Thirty inches (76 cm) fell in Philadelphia, almost 28 inches (71 cm) in Newark, New Jersey, and 18 inches (46 cm) in New York's Central Park, the National Weather Service said.
Washington looked like a ghost town as the storm accomplished what the long-running budget dispute between President Bill Clinton and the Republican- led Congress had failed to do - shut down the federal government entirely.
There were reports of at least 30 weather-related deaths.
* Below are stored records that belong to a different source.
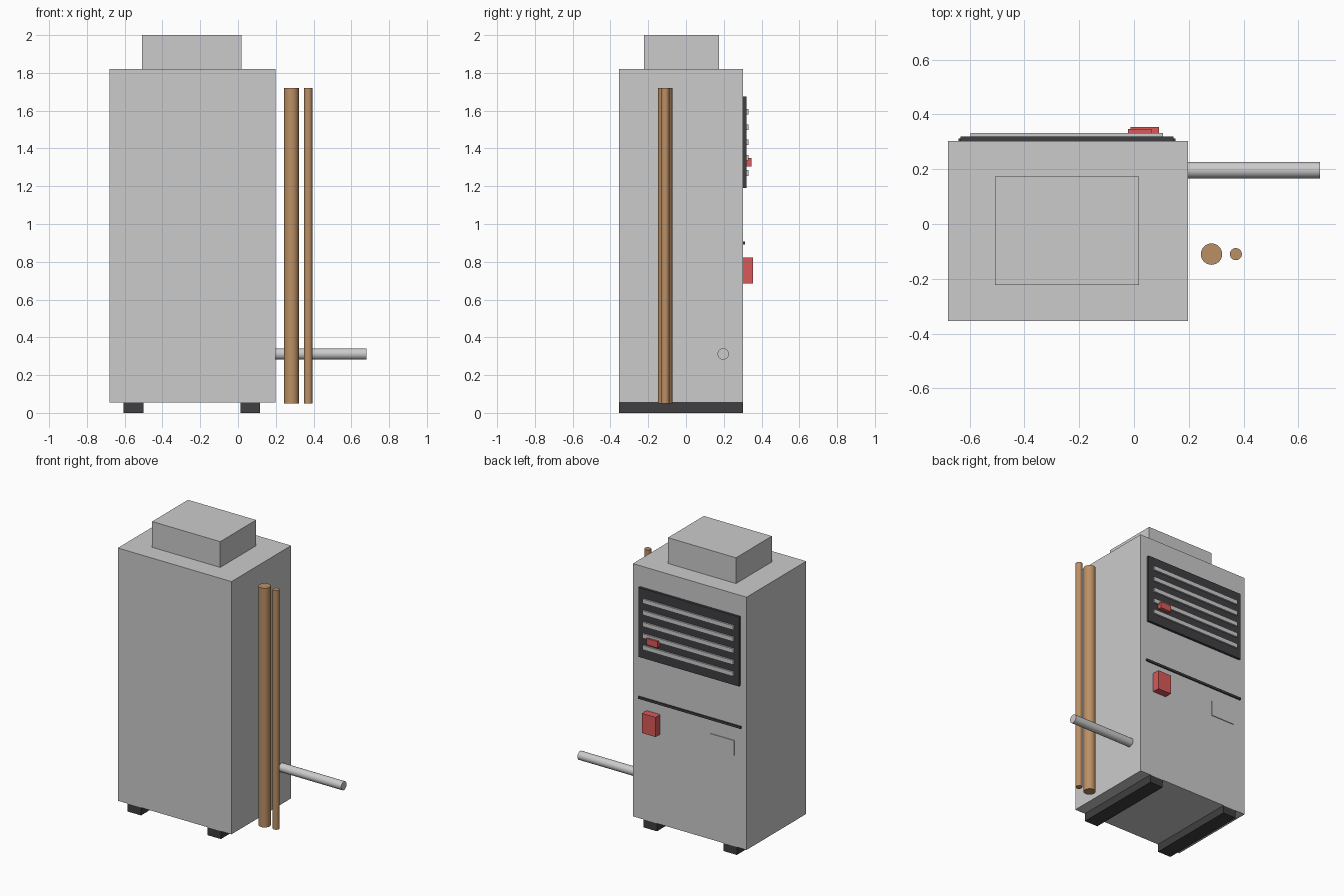
import bpy
import math

if "Cube" in bpy.data.objects:
    bpy.data.objects.remove(bpy.data.objects["Cube"])


def material(name, rgb):
    m = bpy.data.materials.new(name)
    m.diffuse_color = (*rgb, 1)
    m.use_nodes = True
    m.node_tree.nodes["Principled BSDF"].inputs["Base Color"].default_value = m.diffuse_color
    return m


DARK = material("dark_grey", (0.05, 0.05, 0.055))
COPPER = material("copper", (0.50, 0.28, 0.13))
RED = material("red", (0.70, 0.10, 0.10))


def box(name, x, y, z, mat=None):
    """Box given by (min, max) on each axis."""
    bpy.ops.mesh.primitive_cube_add(size=1, location=[(a + b) / 2 for a, b in (x, y, z)])
    ob = bpy.context.object
    ob.name = name
    ob.scale = [b - a for a, b in (x, y, z)]
    bpy.ops.object.transform_apply(location=False, rotation=False, scale=True)
    if mat:
        ob.data.materials.append(mat)
    return ob


def pipe(name, center, radius, length, mat=None, rotation=(0, 0, 0)):
    bpy.ops.mesh.primitive_cylinder_add(vertices=32, radius=radius, depth=length,
                                        location=center, rotation=rotation)
    ob = bpy.context.object
    ob.name = name
    bpy.ops.object.shade_smooth_by_angle(angle=math.radians(35))
    if mat:
        ob.data.materials.append(mat)
    return ob


BACK = 0.303  # rear face of the cabinet

# Cabinet and top duct
box("cabinet", (-0.68, 0.198), (-0.355, BACK), (0.055, 1.82))
box("top_duct", (-0.508, 0.018), (-0.222, 0.174), (1.82, 2.0))

# Base rails
for side, x in (("left", -0.605), ("right", 0.012)):
    box(side + "_base_rail", (x, x + 0.104), (-0.355, BACK), (0, 0.055), DARK)

# Refrigerant pipes and drain
pipe("large_copper_pipe", (0.283, -0.11, 0.885), 0.039, 1.67, COPPER)
pipe("small_copper_pipe", (0.372, -0.11, 0.885), 0.022, 1.67, COPPER)
pipe("drain_pipe", (0.439, 0.197, 0.312), 0.03, 0.482, rotation=(0, math.pi / 2, 0))

# Rear grille with slats
box("grille_panel", (-0.633, 0.144), (BACK, 0.32), (1.19, 1.675), DARK)
for i in range(5):
    z = 1.27 + i * 0.081
    box(f"grille_slat_{i + 1}", (-0.597, 0.105), (0.318, 0.332), (z - 0.015, z + 0.015))

# Rear details
box("red_tag", (-0.022, 0.064), (0.32, 0.346), (1.305, 1.35), RED)
box("panel_seam", (-0.64, 0.151), (BACK, 0.312), (0.892, 0.908), DARK)
box("disconnect_box", (-0.013, 0.092), (BACK, 0.355), (0.685, 0.822), RED)
box("rating_plate", (-0.585, -0.40), (BACK, 0.308), (0.69, 0.795))
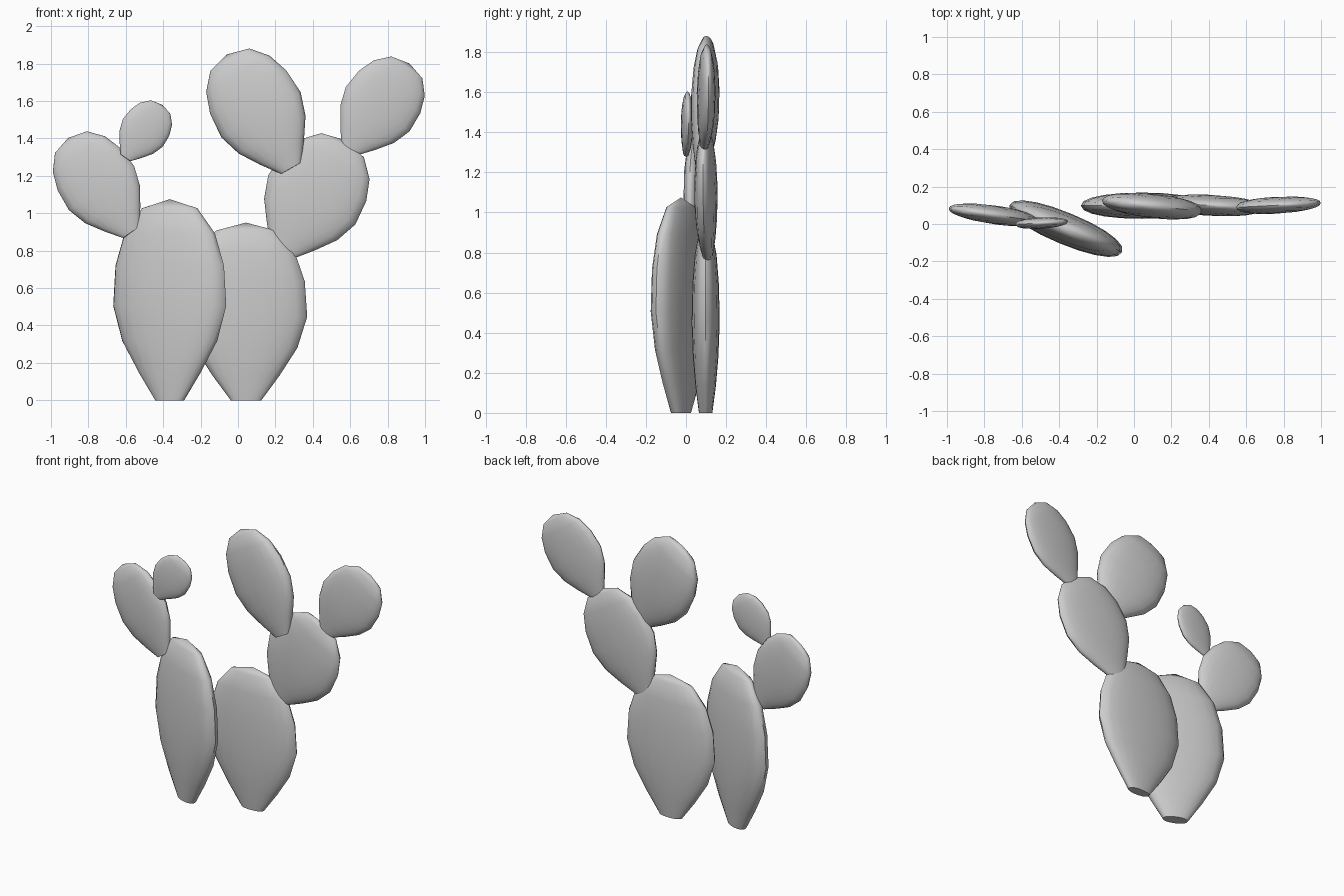
import bpy, bmesh, math
from mathutils import Matrix, Vector

if "Cube" in bpy.data.objects:
    bpy.data.objects.remove(bpy.data.objects["Cube"])

# Pad profile: (fraction of length, relative width, relative thickness)
PROFILE = [(0.0, 0.25, 0.48), (0.14, 0.55, 0.73), (0.295, 0.84, 0.91), (0.47, 1.0, 1.0),
           (0.67, 0.96, 0.95), (0.83, 0.80, 0.78), (0.955, 0.49, 0.46)]
SIDES = 20


def power(v, e):
    return math.copysign(abs(v) ** e, v)


def pad(name, base, y, length, half_w, half_t, tilt=0, yaw=0):
    """Flattened paddle growing from base (x, z), leaning by tilt, turned by yaw."""
    bm = bmesh.new()
    rings = []
    for f, w, t in PROFILE:
        ring = []
        for i in range(SIDES):
            a = 2 * math.pi * i / SIDES
            ring.append(bm.verts.new((half_w * w * power(math.cos(a), 0.92),
                                      half_t * t * power(math.sin(a), 0.92),
                                      f * length)))
        rings.append(ring)
    tip = bm.verts.new((0, 0, length))
    bm.faces.new(rings[0][::-1])
    for lo, hi in zip(rings, rings[1:]):
        for i in range(SIDES):
            j = (i + 1) % SIDES
            bm.faces.new((lo[i], lo[j], hi[j], hi[i]))
    for i in range(SIDES):
        bm.faces.new((rings[-1][i], rings[-1][(i + 1) % SIDES], tip))

    # Lean in the front plane, then turn about the pad's own middle
    lean = Matrix.Rotation(math.radians(tilt), 4, 'Y')
    mid = lean @ Vector((0, 0, length / 2))
    turn = (Matrix.Translation(mid) @ Matrix.Rotation(math.radians(yaw), 4, 'Z')
            @ Matrix.Translation(-mid))
    bm.transform(turn @ lean)
    bmesh.ops.recalc_face_normals(bm, faces=bm.faces)

    mesh = bpy.data.meshes.new(name)
    bm.to_mesh(mesh)
    bm.free()
    obj = bpy.data.objects.new(name, mesh)
    obj.location = (base[0], y, base[1])
    bpy.context.collection.objects.link(obj)
    bpy.context.view_layer.objects.active = obj
    obj.select_set(True)
    bpy.ops.object.shade_smooth_by_angle(angle=math.radians(50))
    obj.select_set(False)


# Two trunk pads standing on the ground
pad("left_trunk_pad", (-0.365, 0), -0.025, 1.075, 0.327, 0.085, yaw=-22.5)
pad("right_trunk_pad", (0.043, 0), 0.098, 0.95, 0.327, 0.07)

# Left branch
pad("left_branch_pad", (-0.569, 0.897), 0.048, 0.61, 0.212, 0.05, tilt=-34, yaw=-8)
pad("left_small_pad", (-0.602, 1.297), 0.005, 0.345, 0.13, 0.03, tilt=35, yaw=3)

# Right branch
pad("right_branch_pad", (0.235, 0.79), 0.1, 0.69, 0.268, 0.056, tilt=29.5, yaw=-3)
pad("top_pad", (0.285, 1.24), 0.095, 0.70, 0.245, 0.065, tilt=-29.5, yaw=-6)
pad("right_top_pad", (0.595, 1.34), 0.1, 0.562, 0.208, 0.045, tilt=35, yaw=3)
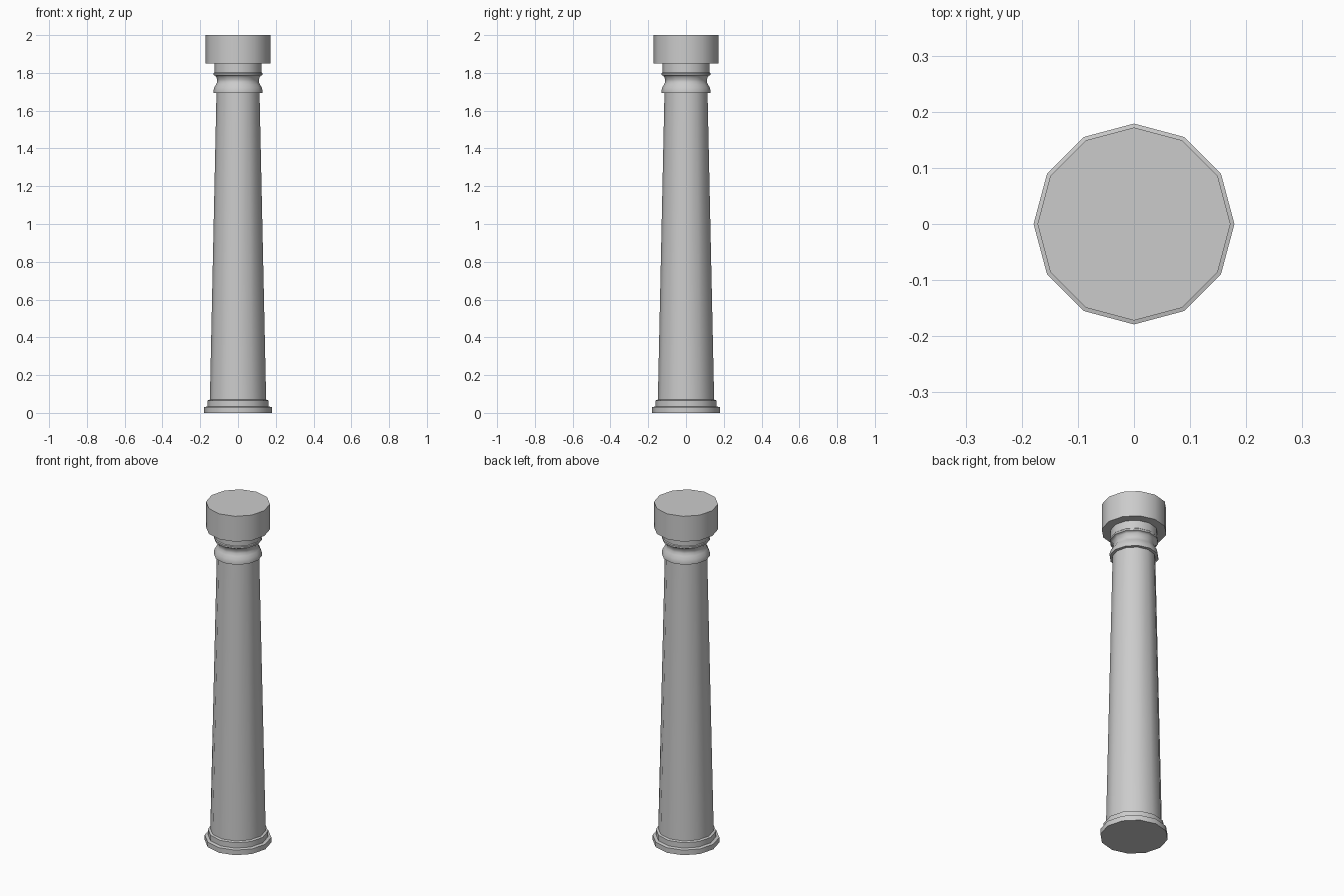
import bpy, bmesh
from math import cos, sin, radians, tau

if "Cube" in bpy.data.objects:
    bpy.data.objects.remove(bpy.data.objects["Cube"])

SIDES = 12


def turned(name, profile):
    """Revolve a (radius, height) profile into a closed 12-sided solid."""
    bm = bmesh.new()
    rings = [[bm.verts.new((r * cos(tau * i / SIDES), r * sin(tau * i / SIDES), z))
              for i in range(SIDES)] for r, z in profile]
    for low, high in zip(rings, rings[1:]):
        for i in range(SIDES):
            j = (i + 1) % SIDES
            bm.faces.new((low[i], low[j], high[j], high[i]))
    bm.faces.new(rings[0][::-1])
    bm.faces.new(rings[-1])
    mesh = bpy.data.meshes.new(name)
    bm.to_mesh(mesh)
    bm.free()
    obj = bpy.data.objects.new(name, mesh)
    bpy.context.collection.objects.link(obj)
    bpy.ops.object.select_all(action='DESELECT')
    obj.select_set(True)
    bpy.context.view_layer.objects.active = obj
    bpy.ops.object.shade_smooth_by_angle(angle=radians(40))
    return obj


# One continuous column skin, from base steps to the capital block
turned("column", [
    # stepped base
    (0.179, 0.0), (0.179, 0.03), (0.162, 0.034), (0.162, 0.066),
    # tapered shaft
    (0.149, 0.07), (0.114, 1.693),
    # rounded collar and hollow neck
    (0.130, 1.694), (0.130, 1.705), (0.126, 1.722), (0.117, 1.738),
    (0.110, 1.752), (0.110, 1.764), (0.116, 1.780),
    # thin ring and upper neck
    (0.121, 1.786), (0.129, 1.788), (0.129, 1.798), (0.125, 1.802), (0.125, 1.849),
    # capital block
    (0.172, 1.85), (0.172, 2.0),
])
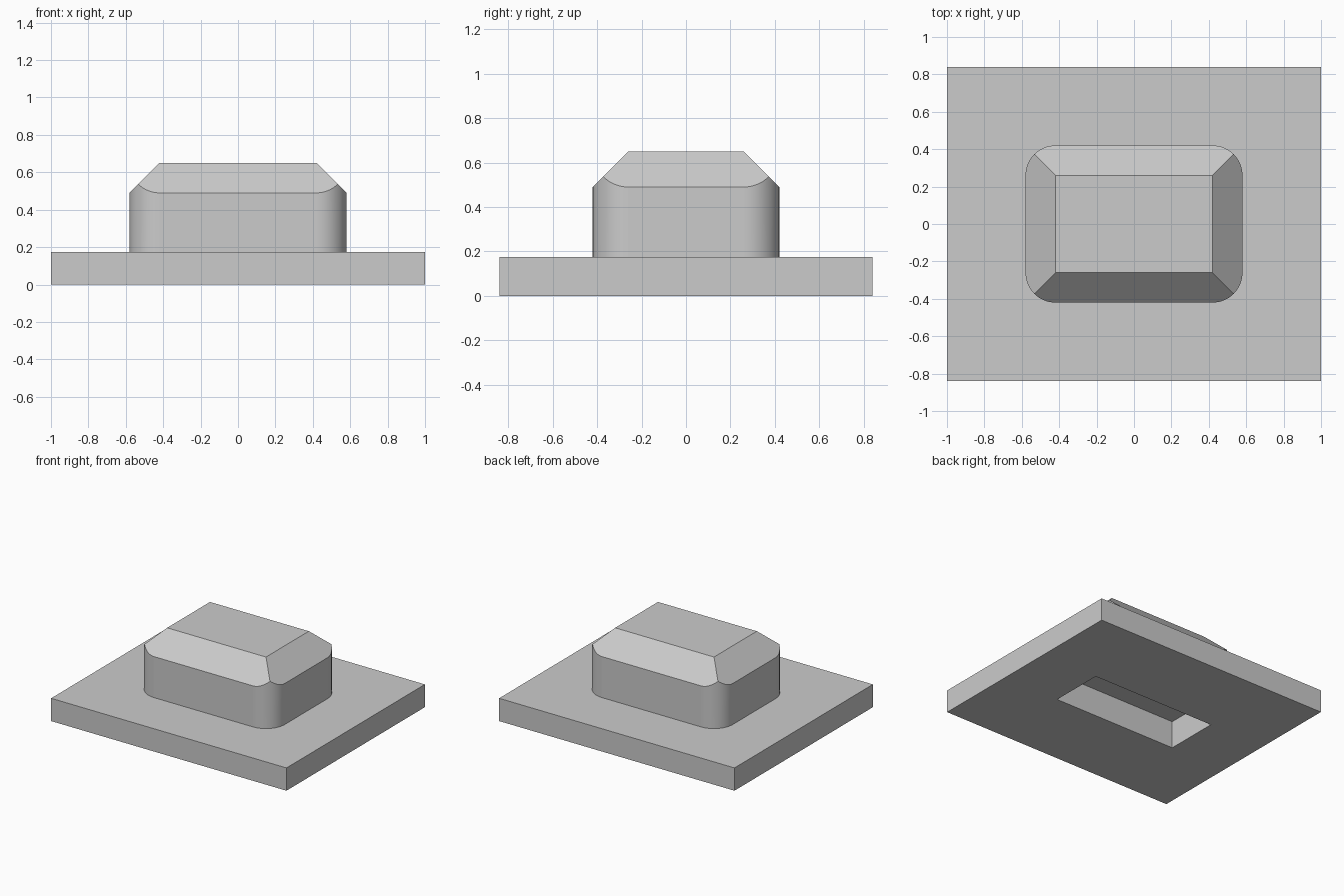
import bpy
import bmesh
from math import cos, sin, pi
from mathutils import Vector

cube = bpy.data.objects.get("Cube")
if cube:
    bpy.data.objects.remove(cube, do_unlink=True)

PLATE_X, PLATE_Y, PLATE_Z = 2.0, 1.68, 0.175   # base plate size
HALF_X, HALF_Y, TOP = 0.58, 0.42, 0.65         # raised block
RADIUS, CHAMFER, SEGMENTS = 0.16, 0.16, 16
POCKET_X, POCKET_Y, POCKET_Z = 1.05, 0.42, 0.21

grey = bpy.data.materials.new("light grey")
grey.use_nodes = True
color = (0.6, 0.6, 0.6, 1.0)
grey.diffuse_color = color
grey.node_tree.nodes["Principled BSDF"].inputs["Base Color"].default_value = color


def add_object(name, bm):
    bmesh.ops.recalc_face_normals(bm, faces=bm.faces[:])
    mesh = bpy.data.meshes.new(name)
    bm.to_mesh(mesh)
    bm.free()
    mesh.materials.append(grey)
    obj = bpy.data.objects.new(name, mesh)
    bpy.context.collection.objects.link(obj)
    return obj


def add_box(name, x, y, bottom, top):
    bm = bmesh.new()
    bmesh.ops.create_cube(bm, size=1)
    bmesh.ops.scale(bm, vec=(x, y, top - bottom), verts=bm.verts[:])
    bmesh.ops.translate(bm, vec=(0, 0, (top + bottom) / 2), verts=bm.verts[:])
    return add_object(name, bm)


def trim(bm, point, normal):
    # Cut away everything beyond a plane and cap the opening
    geom = bm.verts[:] + bm.edges[:] + bm.faces[:]
    bmesh.ops.bisect_plane(bm, geom=geom, dist=1e-4, plane_co=point,
                           plane_no=normal, clear_outer=True)
    rim = [e for e in bm.edges if e.is_boundary]
    bmesh.ops.edgeloop_fill(bm, edges=rim)


def add_block():
    bm = bmesh.new()
    # Rounded rectangle outline
    outline = []
    for quarter, (sx, sy) in enumerate([(1, 1), (-1, 1), (-1, -1), (1, -1)]):
        for i in range(SEGMENTS + 1):
            a = (quarter + i / SEGMENTS) * pi / 2
            outline.append(bm.verts.new((sx * (HALF_X - RADIUS) + RADIUS * cos(a),
                                         sy * (HALF_Y - RADIUS) + RADIUS * sin(a),
                                         PLATE_Z)))
    base = bm.faces.new(outline)
    sides = bmesh.ops.extrude_face_region(bm, geom=[base], use_keep_orig=True)
    raised = [v for v in sides["geom"] if isinstance(v, bmesh.types.BMVert)]
    bmesh.ops.translate(bm, vec=(0, 0, 0.7), verts=raised)

    # Four sloping chamfers, then the flat top
    for n in [(1, 0), (-1, 0), (0, 1), (0, -1)]:
        point = Vector((n[0] * HALF_X, n[1] * HALF_Y, TOP - CHAMFER))
        trim(bm, point, Vector((n[0], n[1], 1)).normalized())
    trim(bm, Vector((0, 0, TOP)), Vector((0, 0, 1)))

    # Only the rounded corners are smooth
    bm.normal_update()
    for f in bm.faces:
        n = f.normal
        f.smooth = abs(n.z) < 0.01 and min(abs(n.x), abs(n.y)) > 0.01
    return add_object("raised_block", bm)


plate = add_box("base_plate", PLATE_X, PLATE_Y, 0, PLATE_Z)
block = add_block()

# Rectangular pocket open at the underside
cutter = add_box("pocket_cutter", POCKET_X, POCKET_Y, -0.1, POCKET_Z)
cutter.hide_render = True
for part in (plate, block):
    mod = part.modifiers.new("pocket", 'BOOLEAN')
    mod.operation = 'DIFFERENCE'
    mod.solver = 'EXACT'
    mod.object = cutter
    bpy.context.view_layer.objects.active = part
    bpy.ops.object.modifier_apply(modifier=mod.name)
bpy.data.objects.remove(cutter, do_unlink=True)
Some were due to traffic accidents, including one person struck by a snow plough in New Jersey.
A man in Maryland and two people in Delaware died while shovelling snow and one man in Delaware died after hitting his head in a snowmobile accident.
There were two deaths in Pennsylvania, and another three people were found dead out of doors in Philadelphia, but officials said they could not be sure whether they had died from exposure.
There was no mail delivery in New York, Washington, Boston and Philadelphia, and airports in Washington, Philadelphia, New York and Boston were closed. Overseas passengers hoping to land in New York found themselves diverted to Bangor, Maine.
Airports in New York - where about 1,700 people were stranded - and Boston were not likely to reopen until today, officials said. The United Nations was closed, and the Secretary of State, Warren Christopher, was forced to cancel a scheduled departure for Paris.
Emergencies were declared in New York City and Boston as well as at least eight northeastern states. The snowfall was the third deepest in New York City history, after bliz-zards in 1947 and 1988, the Weather Service said. The city's schools were closed down for the first time since 1978. Mayor Thomas Menino closed most city agencies in Boston and the New York Governor, George Pataki, called out the National Guard to transport doctors and nurses to their jobs.
The entire 142-mile stretch of the New Jersey Turnpike, one of the North- east's most heavily travelled highways, was closed to all but essential traffic. In the New England state of Connecticut, winds gusted up to 55 miles per hour and dense snow reduced visibility to nil.
As the North-east shivered, however, southern California was basking in its hottest weather in more than three decades with temperatures in the Los Angeles area peaking at 87F (30C).Reuse content